Three of the questions were laid out by the Justice Department in the petition asking the justices to take up the case: whether states create legal standing to challenge the deferred actions grants by providing benefits to such immigrants, whether the actions Obama ordered in 2014 were arbitrary and capricious under federal law, and whether the administration was obliged to go through a formal notice-and-comment period before proceeding with its plan.
The fourth question, added by the justices in their Tuesday order, is whether Obama’s actions violated the Constitutional provision requiring him to “take care that the Laws be faithfully executed”—in essence, whether existing law bars the president from making the kinds of enforcement changes he sought to make.

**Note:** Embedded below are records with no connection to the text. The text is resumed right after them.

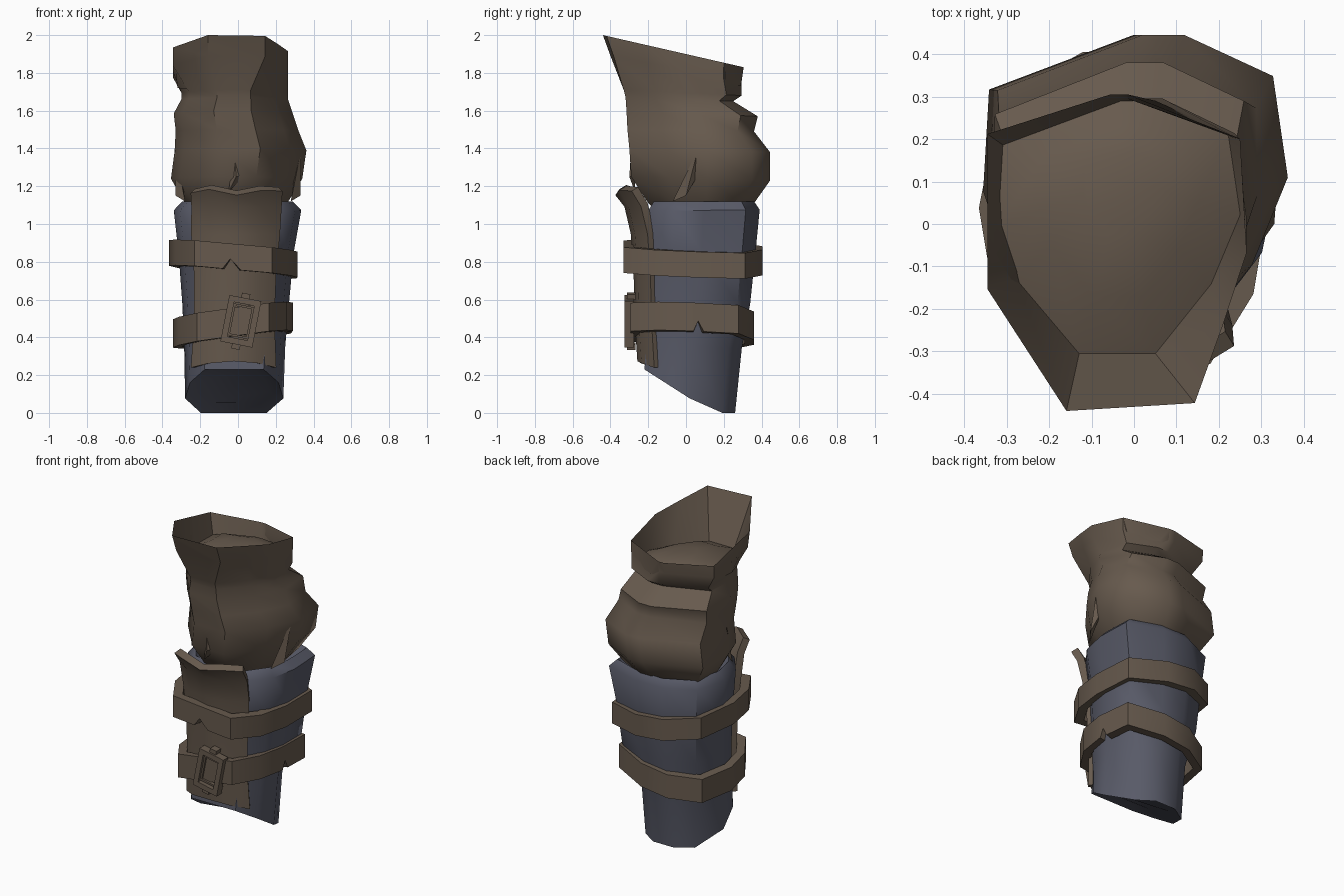
import bpy, bmesh, math
from mathutils import Vector, Matrix

if "Cube" in bpy.data.objects:
    bpy.data.objects.remove(bpy.data.objects["Cube"])


def material(name, rgb):
    m = bpy.data.materials.new(name)
    m.diffuse_color = (*rgb, 1)
    m.use_nodes = True
    m.node_tree.nodes["Principled BSDF"].inputs["Base Color"].default_value = m.diffuse_color
    return m


LEATHER = material("brown leather", (0.135, 0.102, 0.075))
CLOTH = material("slate blue", (0.098, 0.103, 0.138))

# Plan outlines in a -1..1 box
RIM = [(-.39, -1), (.6, -.95), (.82, -.45), (1, 0), (.95, .72), (.08, 1),
       (-.05, 1), (-1, .75), (-1, .25), (-1, -.23)]
SLEEVE = [(-.33, -1), (.3, -1), (.76, -.45), (1, .1), (.9, .74), (.3, 1),
          (.02, 1), (-.96, .65), (-1, 0), (-.86, -.4)]
BODY = [(-.6, -1), (.6, -1), (.9, -.55), (1, 0), (.97, .75), (.3, 1),
        (-.28, 1), (-.85, .7), (-1, 0), (-.9, -.55)]
LOW = [(-.6, -1), (.6, -1), (.9, -.55), (1, 0), (.66, .72), (.28, 1),
       (-.28, 1), (-.68, .72), (-1, 0), (-.9, -.55)]


def finish(name, bm, mat, angle=40):
    bmesh.ops.recalc_face_normals(bm, faces=bm.faces)
    me = bpy.data.meshes.new(name)
    bm.to_mesh(me)
    bm.free()
    me.materials.append(mat)
    ob = bpy.data.objects.new(name, me)
    bpy.context.collection.objects.link(ob)
    bpy.ops.object.select_all(action='DESELECT')
    ob.select_set(True)
    bpy.context.view_layer.objects.active = ob
    if angle:
        bpy.ops.object.shade_smooth_by_angle(angle=math.radians(angle))
    return ob


def ring(shape, x0, x1, y0, y1, zf, zb):
    """Fit an outline to a box; height runs from zf (front) to zb (back)."""
    return [Vector(((x0 + x1) / 2 + u * (x1 - x0) / 2,
                    (y0 + y1) / 2 + v * (y1 - y0) / 2,
                    zf + (zb - zf) * (v + 1) / 2)) for u, v in shape]


def loft(name, rings, mat, wrap=False, angle=40):
    bm = bmesh.new()
    rows = [[bm.verts.new(p) for p in r] for r in rings]
    n = len(rows[0])
    pairs = list(zip(rows, rows[1:])) + ([(rows[-1], rows[0])] if wrap else [])
    for a, b in pairs:
        for i in range(n):
            j = (i + 1) % n
            bm.faces.new((a[i], a[j], b[j], b[i]))
    if not wrap:
        bm.faces.new(rows[0])
        bm.faces.new(rows[-1])
    return finish(name, bm, mat, angle)


# Sleeve: domed floor inside a flared rim, fold at the back
loft("sleeve", [ring(s, *r) for s, r in (
    (SLEEVE, (-.12, .06, -.02, .17, 1.80, 1.79)),
    (SLEEVE, (-.22, .15, -.17, .23, 1.77, 1.77)),
    (SLEEVE, (-.32, .25, -.305, .29, 1.71, 1.73)),
    (RIM, (-.345, .265, -.44, .305, 2.0, 1.83)),
    (RIM, (-.345, .265, -.40, .295, 1.89, 1.76)),
    (SLEEVE, (-.30, .265, -.33, .295, 1.71, 1.68)),
    (SLEEVE, (-.30, .265, -.32, .25, 1.67, 1.65)),
    (SLEEVE, (-.34, .29, -.315, .38, 1.60, 1.57)),
    (SLEEVE, (-.33, .32, -.31, .36, 1.50, 1.49)),
    (SLEEVE, (-.335, .362, -.30, .445, 1.40, 1.38)),
    (SLEEVE, (-.355, .34, -.29, .445, 1.25, 1.23)),
    (SLEEVE, (-.28, .26, -.20, .36, 1.11, 1.11)),
    (SLEEVE, (-.20, .20, -.12, .28, 1.04, 1.04)))], LEATHER, angle=50)


# Pinched pleats above the cuff
def pleat(name, *pts):
    bm = bmesh.new()
    v = [bm.verts.new(p) for p in pts]
    for f in ((0, 1, 2), (0, 2, 3), (0, 3, 1), (1, 3, 2)):
        bm.faces.new([v[i] for i in f])
    finish(name, bm, LEATHER, 0)


for side, s in (("right", 1), ("left", -1)):
    pleat(side + "_pleat", (s * .335, .065, 1.40), (s * .28, -.07, 1.12),
          (s * .33, .0, 1.15), (s * .30, .07, 1.27))
pleat("front_pleat", (-.02, -.29, 1.40), (-.05, -.27, 1.17),
      (-.01, -.30, 1.25), (.04, -.27, 1.26))

# Cuff with bevelled top rim, slanted lower end and shallow hollow underside
low = ring(LOW, -.28, .24, -.22, .26, 0, 0)
for p in low:
    p.z = max(0, .23 * (.14 - p.y) / .36)
hollow = [Vector((-.02 + (p.x + .02) * .7, .03 + (p.y - .03) * .7,
                  p.z * .75 + .055)) for p in low]
loft("cuff", [ring(BODY, *r) for r in (
    (-.24, .23, -.12, .31, 1.06, 1.06),
    (-.295, .29, -.17, .36, 1.12, 1.12),
    (-.34, .335, -.20, .39, 1.07, 1.075),
    (-.315, .295, -.20, .368, .85, .85),
    (-.295, .27, -.20, .34, .58, .58))]
    + [ring(LOW, -.285, .25, -.21, .295, .36, .34), low, hollow],
    CLOTH, angle=50)

# Front panel, flaring outward at its top
bm = bmesh.new()
xs = (-1, -.6, 0, .55, 1)
bulge = (.085, .02, 0, .02, .085)
wave = (0, .02, -.01, .015, .01)
rows = []
for k, (z, y, l, r) in enumerate((
        (1.175, -.355, -.24, .225), (1.10, -.305, -.235, .22),
        (.95, -.27, -.235, .21), (.75, -.255, -.22, .19),
        (.50, -.25, -.22, .18), (.25, -.235, -.235, .19))):
    row = []
    for i, u in enumerate(xs):
        dz = wave[i] if k == 0 else (.035 * (1 - u * u) - .01 if k == 5 else 0)
        row.append(bm.verts.new(((l + r) / 2 + u * (r - l) / 2, y + bulge[i], z + dz)))
    rows.append(row)
for a, b in zip(rows, rows[1:]):
    for i in range(4):
        bm.faces.new((a[i], b[i], b[i + 1], a[i + 1]))
panel = finish("front_panel", bm, LEATHER, 0)
sol = panel.modifiers.new("thickness", 'SOLIDIFY')
sol.thickness = .045
sol.offset = 0
bpy.ops.object.modifier_apply(modifier="thickness")
bpy.ops.object.shade_smooth_by_angle(angle=math.radians(35))


# Straps with one torn notch in the lower edge
def strap(name, box, edge, ts, height, half):
    a, b = Vector(BODY[edge]), Vector(BODY[edge + 1])
    shape = BODY[:edge + 1] + [tuple(a.lerp(b, t)) for t in ts] + BODY[edge + 1:]
    outer = ring(shape, *box, 0, 0)
    c = Vector(((box[0] + box[1]) / 2, (box[2] + box[3]) / 2, 0))
    inner = [c + (p - c) * .85 for p in outer]

    def level(pts, dz, notch):
        return [Vector((p.x, p.y, height(p.x, p.y) + dz
                        + (.055 if notch and i == edge + 2 else 0)))
                for i, p in enumerate(pts)]
    loft(name, [level(outer, -half, True), level(outer, half, False),
                level(inner, half, False), level(inner, -half, True)],
         LEATHER, wrap=True, angle=35)


strap("upper_strap", (-.365, .315, -.33, .405), 0, (.36, .46, .60),
      lambda x, y: .815 - .09 * x - .03 * y, .068)
strap("lower_strap", (-.345, .29, -.295, .36), 3, (.03, .13, .25),
      lambda x, y: .47 + .14 * x - .05 * y, .075)

# Buckle: outer frame, recessed inner frame, end tabs
bm = bmesh.new()


def bar(x, z, w, h, y, d):
    bmesh.ops.create_cube(bm, size=1, matrix=Matrix.Translation((x, y, z))
                          @ Matrix.Diagonal((w, d, h, 1)))


for s in (-1, 1):
    bar(s * .07, 0, .032, .25, 0, .05)
    bar(0, s * .109, .15, .032, 0, .05)
    bar(s * .05, 0, .012, .17, .008, .03)
    bar(0, s * .08, .10, .012, .008, .03)
    bar(0, s * .135, .045, .03, .01, .045)
bmesh.ops.transform(bm, verts=bm.verts, matrix=Matrix.Translation((.015, -.30, .485))
                    @ Matrix.Rotation(math.radians(-11), 4, 'Y').inverted())
finish("buckle", bm, LEATHER, 0)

The 26 states backing the lawsuit the court will take up argue that Obama did breach his duty to "take care" that the laws are enforced and that his actions amounted to a power grab that violated "the Constitution’s separation of powers more generally."
It's understandable, though, why the Supremes have decided to weigh in on this. Beyond the partisan squabbles, we have seen the Obama administration advance a theory of the executive in which the president gains the ability to act when Congress doesn't. This obviously turns the principle of checks and balances on its head, and Candidate Obama ran proclaiming his belief in limiting executive power. However, as often happens, the enticements of power won out over the commitments of the campaign. The president has already rewritten health-care and immigration law, and, in his final year, the White House has pledged the "audacious" use of executive power.
This shift toward the audacious executive could have dire implications for constitutional traditions regarding the balance of power in the federal government. In the wake of the Obama administration, leading presidential candidates, including Hillary Clinton, have pledged to build on this precedent of executive supremacy.
A new paradigm of governance is potentially evolving, and this case could give the Supreme Court a chance to weigh in on this paradigm: will it defend constitutional checks and balances, or will it endorse executive supremacy?